Maegan Miller in front of Borobudour Temple on the island of Java, Indonesia.

Staying in dorms on campus at a university in the country, Miller’s experienced an “aha” moment as she looked down into the valley below her dorms.

“Indonesia is usually characterized as one of the most rapidly economically developing and industrializing countries,” she said. “That’s really nice in the numbers and on paper, but certainly not everyone there is benefiting from these things.”
Surrounded by billboards advertising familiar American brands in an area known as a pinnacle of development and progress, Miller was struck by the irony of it all.

“Down the hill in this little valley is a bunch of shacks where people have used these billboards to make their houses,” she said. “So these billboards that we see as progress are actually sheltering people in their homes. That to me was very symbolic of what you see on paper is very rarely what is actually happening in real life. Too often, we get caught up in these things and miss people’s actual experiences.”

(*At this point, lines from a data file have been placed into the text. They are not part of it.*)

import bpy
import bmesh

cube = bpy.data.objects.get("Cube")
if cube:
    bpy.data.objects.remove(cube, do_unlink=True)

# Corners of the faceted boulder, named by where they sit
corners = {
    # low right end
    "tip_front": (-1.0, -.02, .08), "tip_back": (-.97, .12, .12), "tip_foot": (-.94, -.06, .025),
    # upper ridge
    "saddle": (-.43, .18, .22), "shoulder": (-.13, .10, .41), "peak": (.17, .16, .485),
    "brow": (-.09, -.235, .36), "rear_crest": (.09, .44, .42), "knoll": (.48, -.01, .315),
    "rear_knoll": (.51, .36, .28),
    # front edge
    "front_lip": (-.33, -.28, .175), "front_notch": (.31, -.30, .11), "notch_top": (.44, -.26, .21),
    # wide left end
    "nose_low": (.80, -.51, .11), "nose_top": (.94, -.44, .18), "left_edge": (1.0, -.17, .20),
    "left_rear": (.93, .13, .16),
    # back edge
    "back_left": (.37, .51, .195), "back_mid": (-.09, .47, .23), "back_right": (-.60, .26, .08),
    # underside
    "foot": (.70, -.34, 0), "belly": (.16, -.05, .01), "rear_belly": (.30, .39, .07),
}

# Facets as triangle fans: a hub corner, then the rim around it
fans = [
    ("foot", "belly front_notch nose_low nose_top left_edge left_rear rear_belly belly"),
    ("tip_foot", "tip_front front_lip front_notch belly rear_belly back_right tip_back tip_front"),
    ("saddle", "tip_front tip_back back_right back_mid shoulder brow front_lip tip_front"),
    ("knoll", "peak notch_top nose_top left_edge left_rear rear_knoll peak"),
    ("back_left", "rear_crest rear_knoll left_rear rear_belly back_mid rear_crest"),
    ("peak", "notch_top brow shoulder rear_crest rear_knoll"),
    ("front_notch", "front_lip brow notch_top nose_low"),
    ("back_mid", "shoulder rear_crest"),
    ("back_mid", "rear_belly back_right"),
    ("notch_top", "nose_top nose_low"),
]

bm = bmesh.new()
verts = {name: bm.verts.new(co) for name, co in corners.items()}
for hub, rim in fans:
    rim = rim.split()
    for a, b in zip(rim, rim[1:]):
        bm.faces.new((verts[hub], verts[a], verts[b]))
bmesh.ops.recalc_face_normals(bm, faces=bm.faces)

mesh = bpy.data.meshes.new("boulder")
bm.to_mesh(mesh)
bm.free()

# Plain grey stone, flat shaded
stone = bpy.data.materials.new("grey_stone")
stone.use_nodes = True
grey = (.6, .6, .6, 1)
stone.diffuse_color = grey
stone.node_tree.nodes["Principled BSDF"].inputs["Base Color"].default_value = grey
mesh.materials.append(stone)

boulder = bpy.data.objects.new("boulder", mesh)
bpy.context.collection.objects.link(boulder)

In her young life, Miller has already experienced more than many people will in a lifetime, but she’s intent on making the most of the opportunities she’s been given by volunteering, mentoring and giving back. She’s also bringing awareness to issues through her work as a section editor for The Pulse, a progressive OSU student newspaper.

“I do all of the editing for the section about issues of gender, race and sexuality, and the relationship between all of those things as it pertains to politics, education and general experiences,” Miller said.

For the coming summer, Miller will be attending the nationally competitive Public Policy and International Affairs Junior Summer Institute at the University of Michigan. While at Michigan, Miller will undertake graduate level course work in political science, economics, and statistics as well as engage in various networking events. Upon being accepted into the program, Miller received a large financial scholarship to fund her graduate studies in Public Policy.

Miller is set to graduate next year from OSU, and while she’s not exactly sure where she will end up, it’s fairly certain this civic-minded young woman will make an impact, wherever she lands.

“I want to go into city and regional planning,” Miller said, adding that she also has interest in becoming a professor.
She knows it won’t come easy in a challenging job market, but she’s more than willing to pack her bags if need be, adding that she’s interested in working for an urban development organization, research center, or for a nonprofit group.

POSTED: 05/30/12 at 5:44 am. FILED UNDER: News